START Data provided
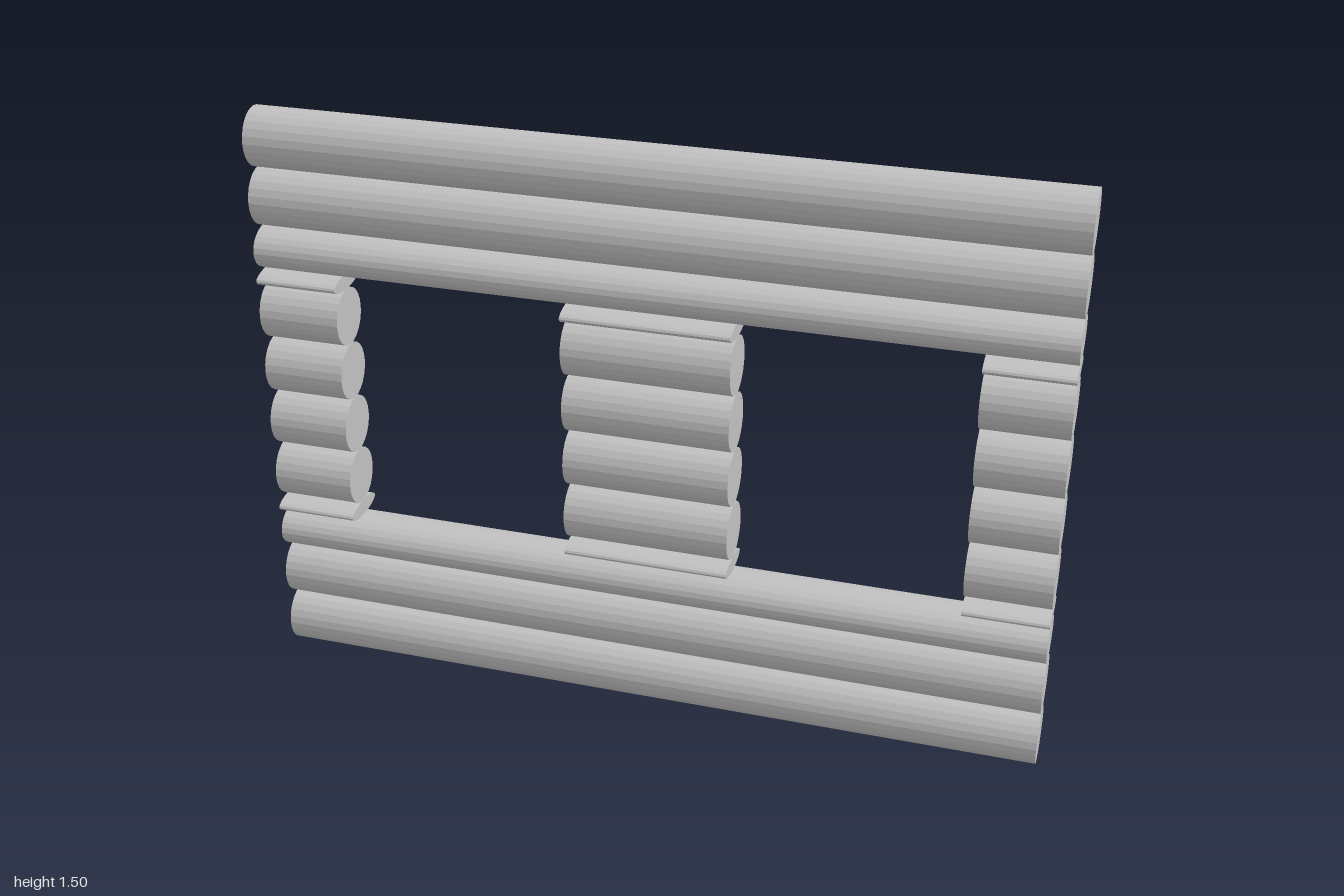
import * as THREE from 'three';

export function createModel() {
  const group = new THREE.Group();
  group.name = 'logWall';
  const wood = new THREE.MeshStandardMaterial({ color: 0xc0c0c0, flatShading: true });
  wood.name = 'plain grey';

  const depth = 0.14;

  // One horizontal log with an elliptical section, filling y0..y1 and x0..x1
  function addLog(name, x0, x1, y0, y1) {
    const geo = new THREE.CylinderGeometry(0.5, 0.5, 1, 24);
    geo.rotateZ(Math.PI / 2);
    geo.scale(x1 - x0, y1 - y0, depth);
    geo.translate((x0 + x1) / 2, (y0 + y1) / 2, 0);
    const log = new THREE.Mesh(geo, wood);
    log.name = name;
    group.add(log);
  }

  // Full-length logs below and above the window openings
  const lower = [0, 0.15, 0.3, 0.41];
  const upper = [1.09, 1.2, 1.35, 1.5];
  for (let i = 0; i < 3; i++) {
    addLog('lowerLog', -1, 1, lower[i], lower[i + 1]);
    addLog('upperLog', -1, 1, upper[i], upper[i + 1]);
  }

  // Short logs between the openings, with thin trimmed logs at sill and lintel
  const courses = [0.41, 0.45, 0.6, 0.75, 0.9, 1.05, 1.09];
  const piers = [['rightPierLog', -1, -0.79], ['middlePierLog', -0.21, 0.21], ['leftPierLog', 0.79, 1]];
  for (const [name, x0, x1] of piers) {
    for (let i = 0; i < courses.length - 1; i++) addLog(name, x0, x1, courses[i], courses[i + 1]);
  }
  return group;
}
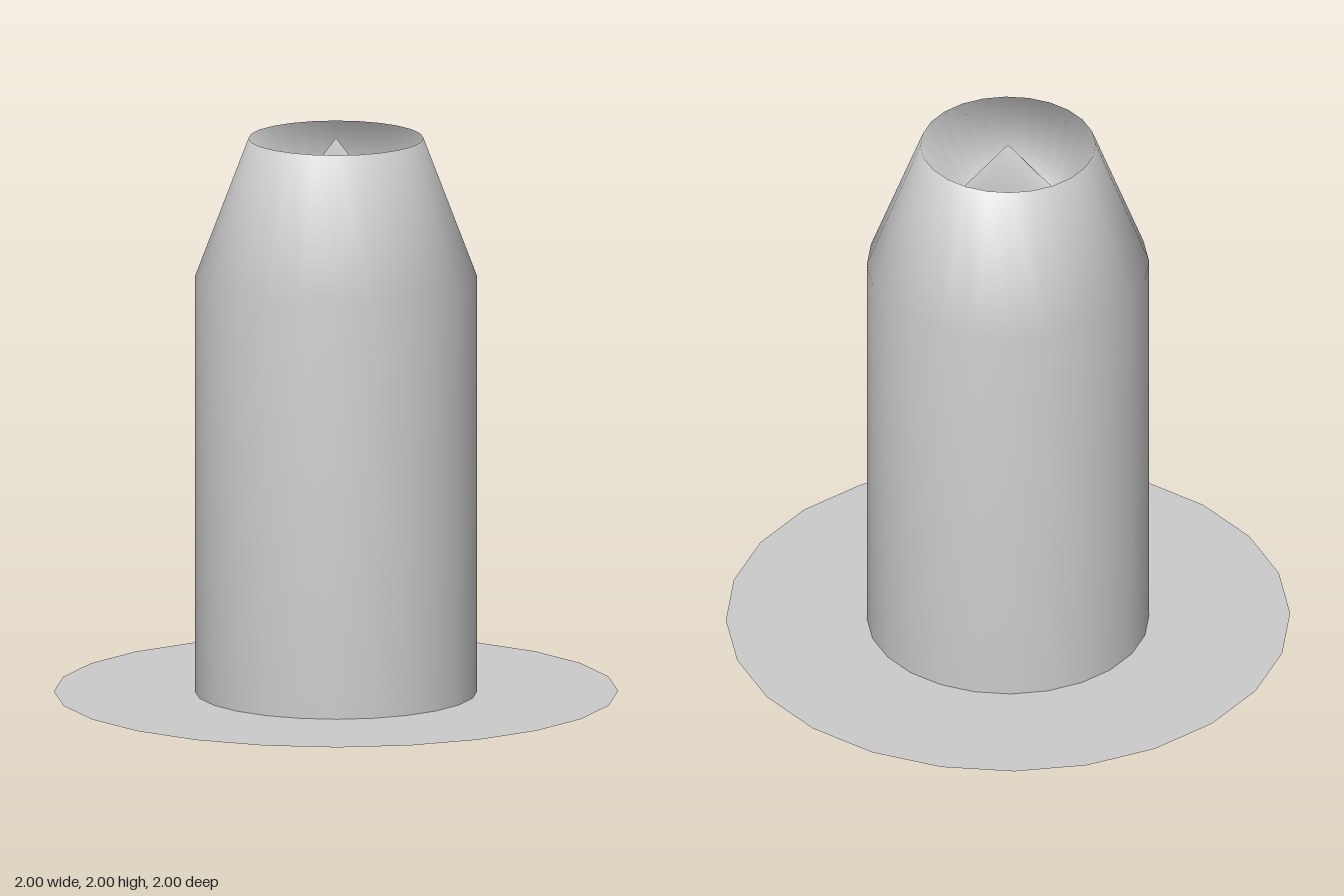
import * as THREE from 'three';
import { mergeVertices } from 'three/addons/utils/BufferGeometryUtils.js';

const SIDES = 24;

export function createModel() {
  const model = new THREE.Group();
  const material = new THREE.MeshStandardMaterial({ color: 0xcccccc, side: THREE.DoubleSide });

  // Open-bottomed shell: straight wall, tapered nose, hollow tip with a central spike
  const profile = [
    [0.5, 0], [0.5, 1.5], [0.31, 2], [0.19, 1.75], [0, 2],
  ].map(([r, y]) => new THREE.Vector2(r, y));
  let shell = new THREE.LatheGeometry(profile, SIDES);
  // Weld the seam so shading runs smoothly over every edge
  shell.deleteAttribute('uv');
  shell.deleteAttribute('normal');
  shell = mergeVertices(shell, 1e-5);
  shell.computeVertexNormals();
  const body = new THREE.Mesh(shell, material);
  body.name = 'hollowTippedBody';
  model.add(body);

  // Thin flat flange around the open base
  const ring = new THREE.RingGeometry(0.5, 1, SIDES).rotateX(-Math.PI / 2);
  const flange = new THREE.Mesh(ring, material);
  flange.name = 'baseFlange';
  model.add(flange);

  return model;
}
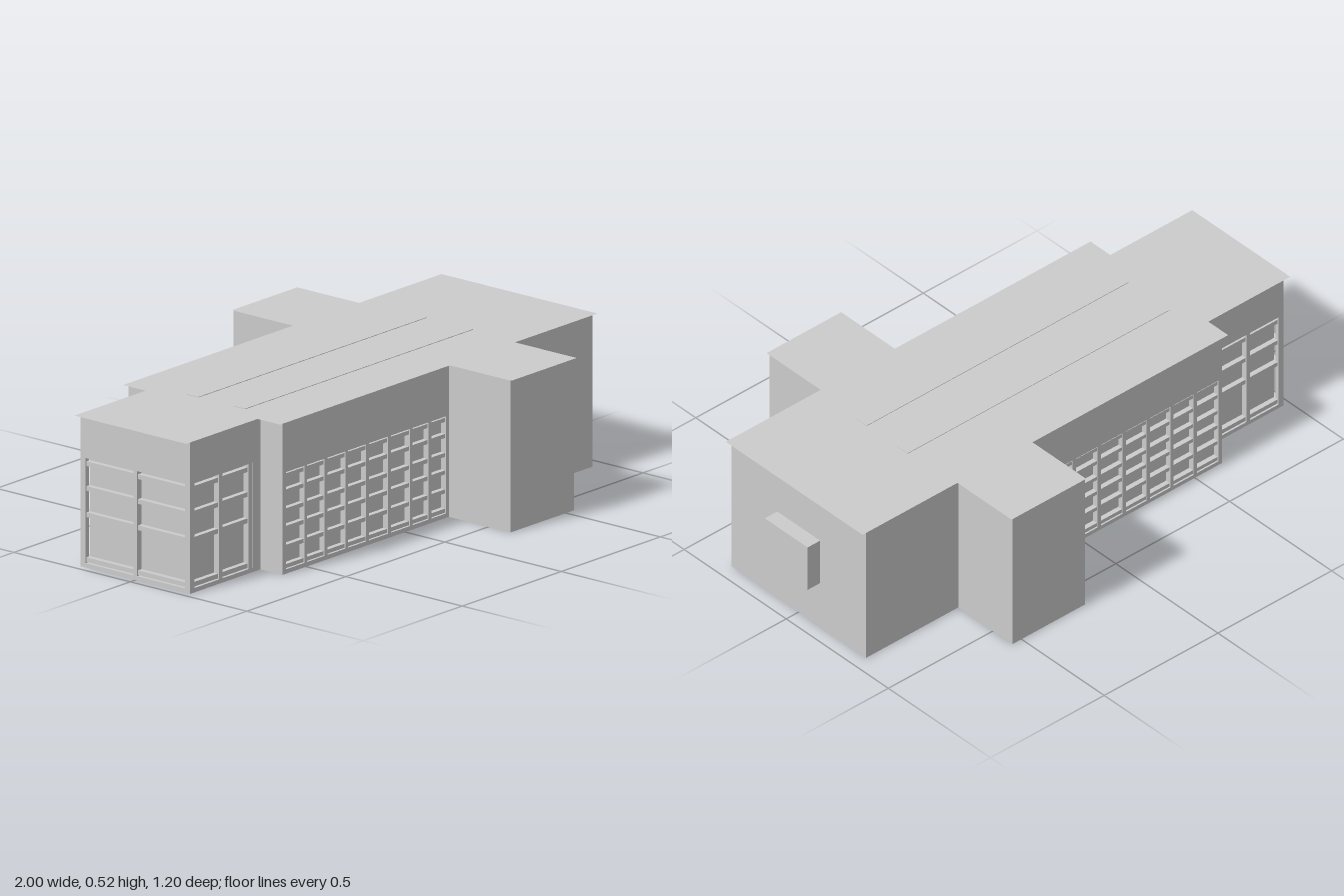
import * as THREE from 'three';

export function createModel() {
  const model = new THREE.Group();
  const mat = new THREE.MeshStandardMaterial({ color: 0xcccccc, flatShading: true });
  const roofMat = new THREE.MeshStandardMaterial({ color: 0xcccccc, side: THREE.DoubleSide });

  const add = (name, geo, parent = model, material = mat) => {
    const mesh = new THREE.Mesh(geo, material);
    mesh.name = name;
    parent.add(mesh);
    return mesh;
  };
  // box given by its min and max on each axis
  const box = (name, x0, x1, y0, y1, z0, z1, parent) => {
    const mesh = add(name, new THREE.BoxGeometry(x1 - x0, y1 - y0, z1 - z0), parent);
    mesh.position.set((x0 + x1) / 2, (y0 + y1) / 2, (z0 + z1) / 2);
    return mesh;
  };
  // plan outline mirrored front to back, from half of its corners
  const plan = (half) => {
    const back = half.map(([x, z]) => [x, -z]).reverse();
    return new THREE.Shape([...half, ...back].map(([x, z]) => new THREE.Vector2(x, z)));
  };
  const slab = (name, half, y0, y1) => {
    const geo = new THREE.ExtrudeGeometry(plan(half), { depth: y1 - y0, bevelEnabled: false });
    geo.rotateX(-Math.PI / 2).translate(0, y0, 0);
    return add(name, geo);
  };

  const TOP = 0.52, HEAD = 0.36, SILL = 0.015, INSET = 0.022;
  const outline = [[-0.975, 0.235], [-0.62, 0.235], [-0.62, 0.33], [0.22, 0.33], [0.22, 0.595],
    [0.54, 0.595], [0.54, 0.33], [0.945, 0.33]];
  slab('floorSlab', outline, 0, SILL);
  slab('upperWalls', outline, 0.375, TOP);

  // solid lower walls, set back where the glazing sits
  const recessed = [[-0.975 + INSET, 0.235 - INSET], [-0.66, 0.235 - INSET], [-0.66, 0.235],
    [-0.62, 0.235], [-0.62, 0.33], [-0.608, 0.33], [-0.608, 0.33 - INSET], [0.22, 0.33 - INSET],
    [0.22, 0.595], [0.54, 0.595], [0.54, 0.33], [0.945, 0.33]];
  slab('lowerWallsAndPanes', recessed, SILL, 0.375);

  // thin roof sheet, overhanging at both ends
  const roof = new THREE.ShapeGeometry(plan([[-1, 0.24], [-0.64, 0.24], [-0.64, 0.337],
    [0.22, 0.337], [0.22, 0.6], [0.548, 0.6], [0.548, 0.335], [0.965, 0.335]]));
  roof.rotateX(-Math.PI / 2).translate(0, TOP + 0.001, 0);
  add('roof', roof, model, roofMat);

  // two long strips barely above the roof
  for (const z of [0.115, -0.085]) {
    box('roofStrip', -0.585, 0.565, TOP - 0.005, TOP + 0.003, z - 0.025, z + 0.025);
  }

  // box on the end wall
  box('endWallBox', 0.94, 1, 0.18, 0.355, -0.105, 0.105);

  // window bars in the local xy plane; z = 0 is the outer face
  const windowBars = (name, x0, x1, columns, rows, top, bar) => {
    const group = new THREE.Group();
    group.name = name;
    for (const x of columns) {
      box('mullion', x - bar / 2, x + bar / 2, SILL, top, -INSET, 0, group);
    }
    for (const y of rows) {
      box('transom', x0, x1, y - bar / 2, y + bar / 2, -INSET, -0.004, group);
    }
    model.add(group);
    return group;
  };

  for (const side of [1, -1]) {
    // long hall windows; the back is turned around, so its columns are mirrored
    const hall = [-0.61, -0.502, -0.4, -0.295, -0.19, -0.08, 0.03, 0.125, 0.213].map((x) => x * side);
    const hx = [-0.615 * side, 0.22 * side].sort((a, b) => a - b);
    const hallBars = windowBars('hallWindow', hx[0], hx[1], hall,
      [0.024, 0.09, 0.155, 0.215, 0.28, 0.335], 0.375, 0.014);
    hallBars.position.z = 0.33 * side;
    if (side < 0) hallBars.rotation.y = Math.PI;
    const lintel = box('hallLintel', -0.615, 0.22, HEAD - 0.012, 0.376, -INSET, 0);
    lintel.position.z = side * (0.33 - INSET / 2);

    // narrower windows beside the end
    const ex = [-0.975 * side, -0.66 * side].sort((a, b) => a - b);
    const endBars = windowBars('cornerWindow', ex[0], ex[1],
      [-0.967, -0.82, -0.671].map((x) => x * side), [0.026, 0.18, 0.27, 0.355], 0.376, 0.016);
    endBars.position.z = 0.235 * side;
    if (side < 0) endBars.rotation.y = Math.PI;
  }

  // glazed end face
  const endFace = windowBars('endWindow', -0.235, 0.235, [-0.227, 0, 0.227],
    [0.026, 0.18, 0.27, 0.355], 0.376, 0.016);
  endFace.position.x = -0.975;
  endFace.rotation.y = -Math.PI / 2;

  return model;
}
END Data provided
• _Your assignment_:
Reproduce all of the entries word for word, skipping any pictures they hold.

• _Answer space_:
import * as THREE from 'three';

export function createModel() {
  const group = new THREE.Group();
  group.name = 'logWall';
  const wood = new THREE.MeshStandardMaterial({ color: 0xc0c0c0, flatShading: true });
  wood.name = 'plain grey';

  const depth = 0.14;

  // One horizontal log with an elliptical section, filling y0..y1 and x0..x1
  function addLog(name, x0, x1, y0, y1) {
    const geo = new THREE.CylinderGeometry(0.5, 0.5, 1, 24);
    geo.rotateZ(Math.PI / 2);
    geo.scale(x1 - x0, y1 - y0, depth);
    geo.translate((x0 + x1) / 2, (y0 + y1) / 2, 0);
    const log = new THREE.Mesh(geo, wood);
    log.name = name;
    group.add(log);
  }

  // Full-length logs below and above the window openings
  const lower = [0, 0.15, 0.3, 0.41];
  const upper = [1.09, 1.2, 1.35, 1.5];
  for (let i = 0; i < 3; i++) {
    addLog('lowerLog', -1, 1, lower[i], lower[i + 1]);
    addLog('upperLog', -1, 1, upper[i], upper[i + 1]);
  }

  // Short logs between the openings, with thin trimmed logs at sill and lintel
  const courses = [0.41, 0.45, 0.6, 0.75, 0.9, 1.05, 1.09];
  const piers = [['rightPierLog', -1, -0.79], ['middlePierLog', -0.21, 0.21], ['leftPierLog', 0.79, 1]];
  for (const [name, x0, x1] of piers) {
    for (let i = 0; i < courses.length - 1; i++) addLog(name, x0, x1, courses[i], courses[i + 1]);
  }
  return group;
}
import * as THREE from 'three';
import { mergeVertices } from 'three/addons/utils/BufferGeometryUtils.js';

const SIDES = 24;

export function createModel() {
  const model = new THREE.Group();
  const material = new THREE.MeshStandardMaterial({ color: 0xcccccc, side: THREE.DoubleSide });

  // Open-bottomed shell: straight wall, tapered nose, hollow tip with a central spike
  const profile = [
    [0.5, 0], [0.5, 1.5], [0.31, 2], [0.19, 1.75], [0, 2],
  ].map(([r, y]) => new THREE.Vector2(r, y));
  let shell = new THREE.LatheGeometry(profile, SIDES);
  // Weld the seam so shading runs smoothly over every edge
  shell.deleteAttribute('uv');
  shell.deleteAttribute('normal');
  shell = mergeVertices(shell, 1e-5);
  shell.computeVertexNormals();
  const body = new THREE.Mesh(shell, material);
  body.name = 'hollowTippedBody';
  model.add(body);

  // Thin flat flange around the open base
  const ring = new THREE.RingGeometry(0.5, 1, SIDES).rotateX(-Math.PI / 2);
  const flange = new THREE.Mesh(ring, material);
  flange.name = 'baseFlange';
  model.add(flange);

  return model;
}
import * as THREE from 'three';

export function createModel() {
  const model = new THREE.Group();
  const mat = new THREE.MeshStandardMaterial({ color: 0xcccccc, flatShading: true });
  const roofMat = new THREE.MeshStandardMaterial({ color: 0xcccccc, side: THREE.DoubleSide });

  const add = (name, geo, parent = model, material = mat) => {
    const mesh = new THREE.Mesh(geo, material);
    mesh.name = name;
    parent.add(mesh);
    return mesh;
  };
  // box given by its min and max on each axis
  const box = (name, x0, x1, y0, y1, z0, z1, parent) => {
    const mesh = add(name, new THREE.BoxGeometry(x1 - x0, y1 - y0, z1 - z0), parent);
    mesh.position.set((x0 + x1) / 2, (y0 + y1) / 2, (z0 + z1) / 2);
    return mesh;
  };
  // plan outline mirrored front to back, from half of its corners
  const plan = (half) => {
    const back = half.map(([x, z]) => [x, -z]).reverse();
    return new THREE.Shape([...half, ...back].map(([x, z]) => new THREE.Vector2(x, z)));
  };
  const slab = (name, half, y0, y1) => {
    const geo = new THREE.ExtrudeGeometry(plan(half), { depth: y1 - y0, bevelEnabled: false });
    geo.rotateX(-Math.PI / 2).translate(0, y0, 0);
    return add(name, geo);
  };

  const TOP = 0.52, HEAD = 0.36, SILL = 0.015, INSET = 0.022;
  const outline = [[-0.975, 0.235], [-0.62, 0.235], [-0.62, 0.33], [0.22, 0.33], [0.22, 0.595],
    [0.54, 0.595], [0.54, 0.33], [0.945, 0.33]];
  slab('floorSlab', outline, 0, SILL);
  slab('upperWalls', outline, 0.375, TOP);

  // solid lower walls, set back where the glazing sits
  const recessed = [[-0.975 + INSET, 0.235 - INSET], [-0.66, 0.235 - INSET], [-0.66, 0.235],
    [-0.62, 0.235], [-0.62, 0.33], [-0.608, 0.33], [-0.608, 0.33 - INSET], [0.22, 0.33 - INSET],
    [0.22, 0.595], [0.54, 0.595], [0.54, 0.33], [0.945, 0.33]];
  slab('lowerWallsAndPanes', recessed, SILL, 0.375);

  // thin roof sheet, overhanging at both ends
  const roof = new THREE.ShapeGeometry(plan([[-1, 0.24], [-0.64, 0.24], [-0.64, 0.337],
    [0.22, 0.337], [0.22, 0.6], [0.548, 0.6], [0.548, 0.335], [0.965, 0.335]]));
  roof.rotateX(-Math.PI / 2).translate(0, TOP + 0.001, 0);
  add('roof', roof, model, roofMat);

  // two long strips barely above the roof
  for (const z of [0.115, -0.085]) {
    box('roofStrip', -0.585, 0.565, TOP - 0.005, TOP + 0.003, z - 0.025, z + 0.025);
  }

  // box on the end wall
  box('endWallBox', 0.94, 1, 0.18, 0.355, -0.105, 0.105);

  // window bars in the local xy plane; z = 0 is the outer face
  const windowBars = (name, x0, x1, columns, rows, top, bar) => {
    const group = new THREE.Group();
    group.name = name;
    for (const x of columns) {
      box('mullion', x - bar / 2, x + bar / 2, SILL, top, -INSET, 0, group);
    }
    for (const y of rows) {
      box('transom', x0, x1, y - bar / 2, y + bar / 2, -INSET, -0.004, group);
    }
    model.add(group);
    return group;
  };

  for (const side of [1, -1]) {
    // long hall windows; the back is turned around, so its columns are mirrored
    const hall = [-0.61, -0.502, -0.4, -0.295, -0.19, -0.08, 0.03, 0.125, 0.213].map((x) => x * side);
    const hx = [-0.615 * side, 0.22 * side].sort((a, b) => a - b);
    const hallBars = windowBars('hallWindow', hx[0], hx[1], hall,
      [0.024, 0.09, 0.155, 0.215, 0.28, 0.335], 0.375, 0.014);
    hallBars.position.z = 0.33 * side;
    if (side < 0) hallBars.rotation.y = Math.PI;
    const lintel = box('hallLintel', -0.615, 0.22, HEAD - 0.012, 0.376, -INSET, 0);
    lintel.position.z = side * (0.33 - INSET / 2);

    // narrower windows beside the end
    const ex = [-0.975 * side, -0.66 * side].sort((a, b) => a - b);
    const endBars = windowBars('cornerWindow', ex[0], ex[1],
      [-0.967, -0.82, -0.671].map((x) => x * side), [0.026, 0.18, 0.27, 0.355], 0.376, 0.016);
    endBars.position.z = 0.235 * side;
    if (side < 0) endBars.rotation.y = Math.PI;
  }

  // glazed end face
  const endFace = windowBars('endWindow', -0.235, 0.235, [-0.227, 0, 0.227],
    [0.026, 0.18, 0.27, 0.355], 0.376, 0.016);
  endFace.position.x = -0.975;
  endFace.rotation.y = -Math.PI / 2;

  return model;
}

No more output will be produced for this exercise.